My cousin was recently taken to the hospital. She had an infection from an abscessed tooth. It went bad quickly and required emergency surgery. The thing about these sort of infections, is that they have often been festering for a long period of time. And even though you may not realize it, your body has been constantly pouring resources into fighting it. It isn’t until the body can’t fight any longer that things get obviously bad. And it isn’t until the infection has been cleared that your renewed energy makes you realize how much of a daily toll the infection had been taking on your body. This is what it is like to grow up gay in Mormonism.
Once you accept yourself and come out of emergency surgery- you are shocked at how much energy you have to devote to other things… to being happy. Life feels worth living for the first time in years because you aren’t constantly battling this hidden festering infection day after tired day. This isn’t just a subtle difference. I remember waking up and feeling something distinctly different. It was hope- something that had eventually faded completely over the years. Immediately, I became aware that all those years of misery were entirely unnecessary. I also learned of many others like me who never make it successfully out of surgery. The infection took them and it was all due to neglect.
We didn’t need to feel so alone all those years. We didn’t need to let the infection fester until it became an emergency. Unlike an abscess, we know in our core who we are. We become aware of our sexuality without anyone’s help or instruction. But the Church made us feel ashamed for who we were. It instructed us and encouraged us to deny it- to make it undetectable. It continues to ensure that queer kids suffer in silence and isolation, even while countless others around them are fighting the same. exact. life-threatening. battle. It is unforgivable. The Church does not deserve forgiveness.
I, however, do deserve it. I deserve the healing that comes when I am able to forgive.
It is said that you cannot have one without the other. You cannot know light if you do not know darkness. You cannot know what softness is if you have never felt hardness. And you cannot know joy without knowing sorrow. Yin and Yang. The price of our high level of self-awareness and creative capacity is the knowledge of our own mortality and eventual destruction. These all come gift-wrapped in the same package.
I will not and cannot forgive the church for those who don’t make it out of the emergency surgery that the neglect and abuse ultimately requires. It is not my responsibility and it is not required for my own healing. But, I can and must forgive the church for the pain it causes in my own life, even while it continues relentlessly to inflict more.
I’m learning that packaged together with the years of intense agony, self-hatred, and painful isolation were years of equally intense joy, self-love, and deep meaningful connection that I have only just begun to experience.
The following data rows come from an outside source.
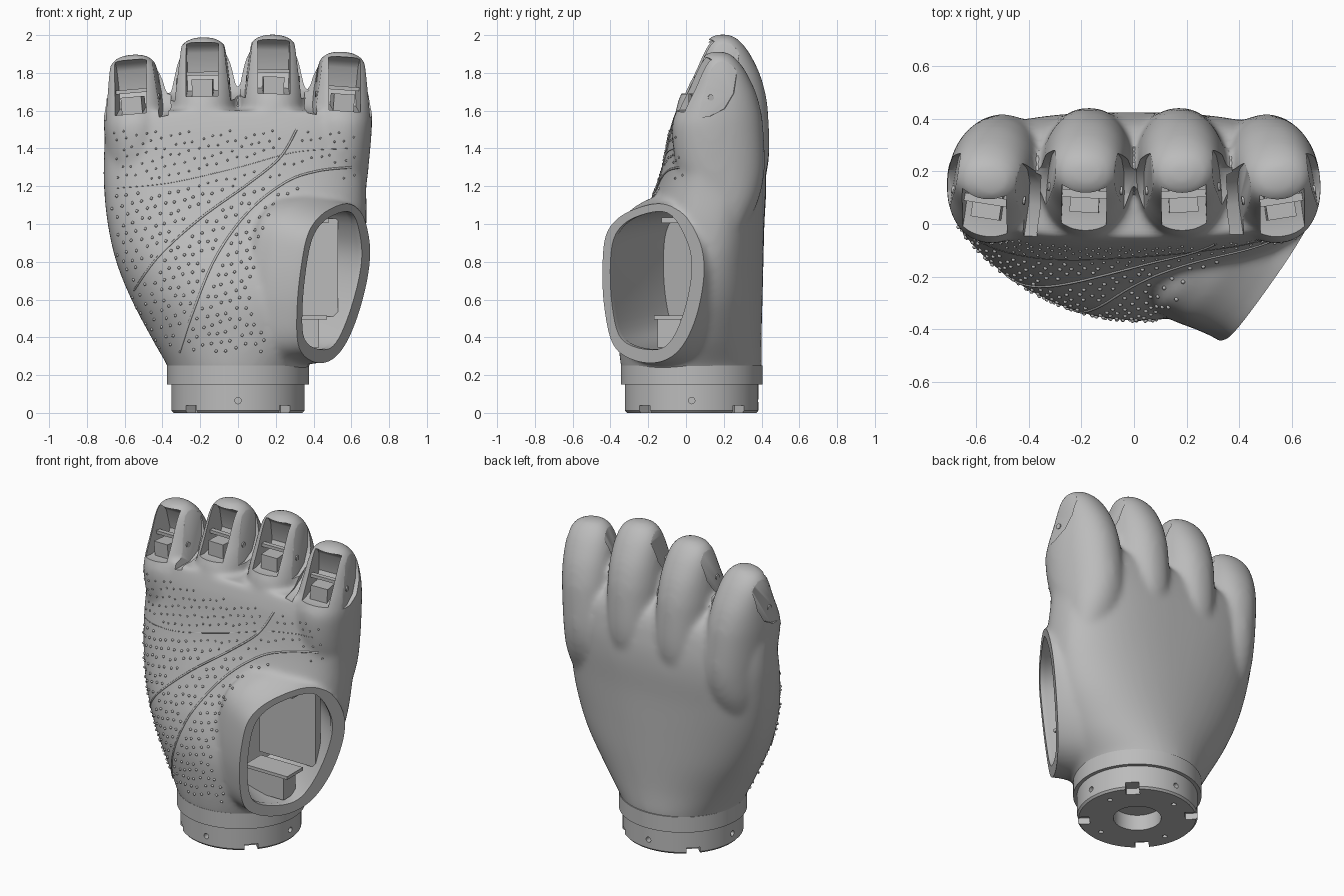
import bpy, bmesh, math, random
from mathutils import Vector, Matrix
from mathutils.bvhtree import BVHTree

random.seed(4)
if "Cube" in bpy.data.objects:
    bpy.data.objects.remove(bpy.data.objects["Cube"])
grey = bpy.data.materials.new("warm_grey")
grey.use_nodes = True
grey.diffuse_color = (0.5, 0.5, 0.5, 1)
grey.node_tree.nodes["Principled BSDF"].inputs["Base Color"].default_value = (0.5, 0.5, 0.5, 1)


def make(name, bm):
    bmesh.ops.recalc_face_normals(bm, faces=bm.faces)
    me = bpy.data.meshes.new(name)
    bm.to_mesh(me)
    bm.free()
    ob = bpy.data.objects.new(name, me)
    bpy.context.collection.objects.link(ob)
    me.materials.append(grey)
    return ob


def activate(ob):
    bpy.ops.object.select_all(action='DESELECT')
    ob.select_set(True)
    bpy.context.view_layer.objects.active = ob


def smooth(ob, angle=35):
    activate(ob)
    bpy.ops.object.shade_smooth_by_angle(angle=math.radians(angle))


def modify(ob, kind, **settings):
    mod = ob.modifiers.new(kind, kind)
    for key, value in settings.items():
        setattr(mod, key, value)
    activate(ob)
    bpy.ops.object.modifier_apply(modifier=mod.name)


def cut(ob, cutter):
    modify(ob, 'BOOLEAN', operation='DIFFERENCE', solver='EXACT', object=cutter)
    bpy.data.objects.remove(cutter)


def loft(name, rings):
    bm = bmesh.new()
    loops = [[bm.verts.new(p) for p in ring] for ring in rings]
    n = len(loops[0])
    for a, b in zip(loops, loops[1:]):
        for i in range(n):
            bm.faces.new((a[i], a[(i + 1) % n], b[(i + 1) % n], b[i]))
    bm.faces.new(loops[0][::-1])
    bm.faces.new(loops[-1])
    return make(name, bm)


def prism(name, yz, x0, x1, mat):
    return loft(name, [[mat @ Vector((x, y, z)) for y, z in yz] for x in (x0, x1)])


def box(name, size, mat):
    bm = bmesh.new()
    bmesh.ops.create_cube(bm, size=1, matrix=mat @ Matrix.Diagonal((*size, 1)))
    return make(name, bm)


def cylinder(name, r, depth, mat, sides=48):
    bm = bmesh.new()
    bmesh.ops.create_cone(bm, cap_ends=True, segments=sides, radius1=r, radius2=r, depth=depth, matrix=mat)
    return make(name, bm)


def spline(rows, steps, closed=False):
    # Smooth interpolation through rows of values
    out, n = [], len(rows)
    get = (lambda i: rows[i % n]) if closed else (lambda i: rows[min(max(i, 0), n - 1)])
    for i in range(n if closed else n - 1):
        for s in range(steps):
            t = s / steps
            out.append([0.5 * (2 * b + (c - a) * t + (2 * a - 5 * b + 4 * c - d) * t * t
                               + (3 * b - a - 3 * c + d) * t ** 3)
                        for a, b, c, d in zip(get(i - 1), get(i), get(i + 1), get(i + 2))])
    return out if closed else out + [rows[-1]]


def oval(z, x0, x1, yf, yb, mid, power):
    ring = []
    for i in range(64):
        c, s = math.cos(i * math.tau / 64), math.sin(i * math.tau / 64)
        e = 2 / power
        x = (x0 + x1) / 2 + (x1 - x0) / 2 * math.copysign(abs(c) ** e, c)
        ring.append((x, mid + (yb - mid if s > 0 else mid - yf) * math.copysign(abs(s) ** e, s), z))
    return ring


# Palm: z, left, right, front, back, widest depth, squareness
palm_rows = [(.2, -.36, .36, -.33, .39, .03, 2), (.25, -.375, .375, -.345, .4, .03, 2),
             (.4, -.46, .49, -.36, .4, .05, 2), (.6, -.565, .6, -.365, .405, .08, 2.1),
             (.8, -.645, .66, -.32, .41, .1, 2.2), (1, -.69, .68, -.235, .415, .12, 2.4),
             (1.2, -.71, .68, -.155, .425, .14, 2.6), (1.35, -.71, .69, -.115, .415, .16, 2.7),
             (1.5, -.7, .695, -.085, .375, .15, 2.8), (1.6, -.66, .66, -.055, .28, .13, 2.8)]
hand = loft("hand_shell", [oval(*r) for r in spline(palm_rows, 6)])

# Finger stubs: z, half width, front, back
finger_rows = [(1.08, .15, .1, .34), (1.22, .17, .05, .405), (1.38, .176, -.03, .437), (1.6, .177, -.055, .43),
               (1.7, .172, -.025, .415), (1.8, .16, .025, .385), (1.9, .142, .07, .335),
               (1.96, .115, .1, .29), (1.992, .075, .13, .25), (2.004, .02, .175, .21)]
fingers = []
for x, drop, back, tilt, yaw in ((-.53, .105, -.02, -5, -9), (-.18, .014, .004, -1, -3),
                                 (.18, 0, .004, 1, 3), (.53, .09, -.02, 4, 9)):
    pivot = Vector((x, .18, 1.6))
    mat = (Matrix.Translation(pivot + Vector((0, back, -drop))) @ Matrix.Rotation(math.radians(tilt), 4, 'Y')
           @ Matrix.Rotation(math.radians(yaw), 4, 'Z') @ Matrix.Translation(Vector((0, -.18, -1.6))))
    fingers.append(mat)
parts = [loft("finger", [[m @ Vector(p) for p in oval(z, -w, w, f, b, (f + b) / 2, 2.15)]
                         for z, w, f, b in spline(finger_rows, 4)]) for m in fingers]

# Thumb socket outline on a slanted plane
outer = spline([(-.44, .8), (-.41, .97), (-.29, 1.07), (-.1, 1.1), (.05, .95), (.095, .76), (.05, .5),
                (-.05, .32), (-.2, .265), (-.37, .34), (-.43, .55)], 5, True)
inner = spline([(-.4, .8), (-.37, .95), (-.27, 1.035), (-.1, 1.06), (0, .92), (.03, .76), (-.01, .54),
                (-.09, .37), (-.2, .335), (-.34, .39), (-.39, .56)], 5, True)
normal = Vector((1, -.67, -.13)).normalized()


def socket(outline, depth, scale=1):
    ring = []
    for y, z in outline:
        y, z = -.17 + (y + .17) * scale, .7 + (z - .7) * scale
        ring.append(Vector((.53 + .67 * y + .13 * z, y, z)) + normal * depth)
    return ring


parts.append(loft("thumb_socket", [socket(outer, d, s) for d, s in
                                   ((.04, 1), (-.03, 1.01), (-.1, 1.05), (-.18, 1.11), (-.28, 1.13), (-.42, .9))]))
activate(hand)
for p in parts:
    p.select_set(True)
bpy.ops.object.join()
modify(hand, 'REMESH', mode='VOXEL', voxel_size=.016)
modify(hand, 'SMOOTH', factor=.5, iterations=12)

# Skin surface is sampled before the openings are cut
bm = bmesh.new()
bm.from_mesh(hand.data)
tree = BVHTree.FromBMesh(bm)
bm.free()


def on_palm(x, z):
    return tree.ray_cast(Vector((x, -2, z)), Vector((0, 1, 0)))[:2]


# Openings: socket face, cavity, finger slots and flattened finger sides
cut(hand, loft("cutter", [socket(outer, 0, 1.15), socket(outer, .2, 1.15)]))
cut(hand, loft("cutter", [socket(inner, .1), socket(inner, -.03), socket(inner, -.06, 1.03), socket(inner, -.5, .98)]))
side = [(-.3, 1.67), (.0, 1.66), (.12, 1.67), (.2, 1.71), (.25, 1.79), (.27, 1.9), (.27, 2.1), (-.3, 2.1)]
slot = [(-.3, 1.69), (.04, 1.69), (.17, 1.72), (.21, 1.8), (.19, 1.92), (.17, 1.95), (.13, 1.975), (-.3, 2.0)]
for m in fingers:
    cut(hand, prism("cutter", slot, -.085, .085, m))
    for sx in (-1, 1):
        lean = (m @ Matrix.Translation((sx * .138, 0, 1.75)) @ Matrix.Rotation(-sx * math.radians(7), 4, 'Y')
                @ Matrix.Translation((0, 0, -1.75)))
        cut(hand, prism("cutter", side, 0, sx * .05, lean))
smooth(hand)

# Hinge block, crossbar and pivot pins in every finger
for i, m in enumerate(fingers):
    box(f"hinge_block_{i}", (.11, .12, .1), m @ Matrix.Translation((0, .1, 1.73)))
    box(f"hinge_bar_{i}", (.17, .03, .02), m @ Matrix.Translation((0, .11, 1.81)))
    turn = Matrix.Rotation(math.pi / 2, 4, 'Y')
    for sx in (-1, 1):
        smooth(cylinder(f"pivot_pin_{i}_{sx}", .016, .012, m @ Matrix.Translation((sx * .136, .13, 1.77)) @ turn, 16))

# Thumb drive inside the cavity
for name, size, place in (("drive_panel", (.4, .05, .52), (.33, .06, .77)),
                          ("drive_block", (.26, .12, .15), (.3, -.09, .42)),
                          ("drive_shelf", (.3, .16, .02), (.32, -.09, .505)),
                          ("drive_top_tab", (.24, .1, .03), (.36, -.08, 1.02))):
    box(name, size, Matrix.Translation(place))

# Wrist collar and mounting base
smooth(cylinder("wrist_collar", .375, .1, Matrix.Translation((0, .03, .2)), 96))
base = loft("wrist_base", [[(r * math.cos(a * math.tau / 96), .03 + r * math.sin(a * math.tau / 96), z)
                            for a in range(96)] for r, z in ((.342, 0), (.353, .012), (.353, .16))])
cut(base, cylinder("cutter", .14, .2, Matrix.Translation((0, .03, 0)), 32))
for k in range(4):
    spin = Matrix.Translation((0, .03, 0)) @ Matrix.Rotation(k * math.pi / 2, 4, 'Z')
    cut(base, cylinder("cutter", .017, .08, spin @ Matrix.Translation((.35, 0, .065))
                       @ Matrix.Rotation(math.pi / 2, 4, 'Y'), 16))
    cut(base, cylinder("cutter", .015, .06, spin @ Matrix.Translation((.26, .06, 0)), 12))
    cut(base, box("cutter", (.12, .08, .08),
                  spin @ Matrix.Rotation(math.pi / 4, 4, 'Z') @ Matrix.Translation((.34, 0, 0))))
smooth(base)

# Palm creases
creases = {"upper_crease": [(-.55, .65), (-.42, .83), (-.2, 1.03), (.05, 1.21), (.22, 1.35), (.31, 1.5)],
           "lower_crease": [(-.31, .32), (-.24, .53), (-.12, .82), (.05, 1.06), (.25, 1.22), (.42, 1.28), (.6, 1.3)],
           "finger_crease": [(-.64, 1.19), (-.35, 1.22), (0, 1.3), (.3, 1.38), (.58, 1.4)]}
crease_points = []
for name, path in creases.items():
    points = [on_palm(*p)[0] for p in spline(path, 10)]
    crease_points += points
    cu = bpy.data.curves.new(name, 'CURVE')
    cu.dimensions = '3D'
    cu.bevel_depth = .002 if name == "finger_crease" else .006
    cu.bevel_resolution = 1
    line = cu.splines.new('POLY')
    line.points.add(len(points) - 1)
    for cp, p in zip(line.points, points):
        cp.co = (*p, 1)
    cu.materials.append(grey)
    ob = bpy.data.objects.new(name, cu)
    bpy.context.collection.objects.link(ob)
    activate(ob)
    bpy.ops.object.convert(target='MESH')

# Grip bumps in gently rising rows
bm = bmesh.new()
for row in range(-6, 30):
    for col in range(26):
        x = -.66 + .05 * col + (row % 2) * .025 + random.uniform(-.008, .008)
        z = .3 + .05 * row + .25 * (x + .6) + random.uniform(-.008, .008)
        hit, n = on_palm(x, z)
        near_thumb = ((x - .5) / .42) ** 2 + ((z - .68) / .56) ** 2 < 1
        if not hit or not .32 < z < 1.5 or hit.y > .0 or near_thumb:
            continue
        if min((hit - p).length for p in crease_points) < .03:
            continue
        r = .009 if z < 1.2 else .0065
        bmesh.ops.create_icosphere(bm, subdivisions=1, radius=r, matrix=Matrix.Translation(hit + n * r * .2))
smooth(make("grip_bumps", bm), 60)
The pain can become a part of my healing as I recognize that the equally strong capacity for joy is buried along side it, deep within my being. This is the silver lining that I can and must draw upon for the strength to forgive, because the reality of life is, sometimes the pain never really goes away.
How long will it hurt?
…and thats okay.
Stars shine more brightly when shrouded in the darkest of nights.
*name changed for privacy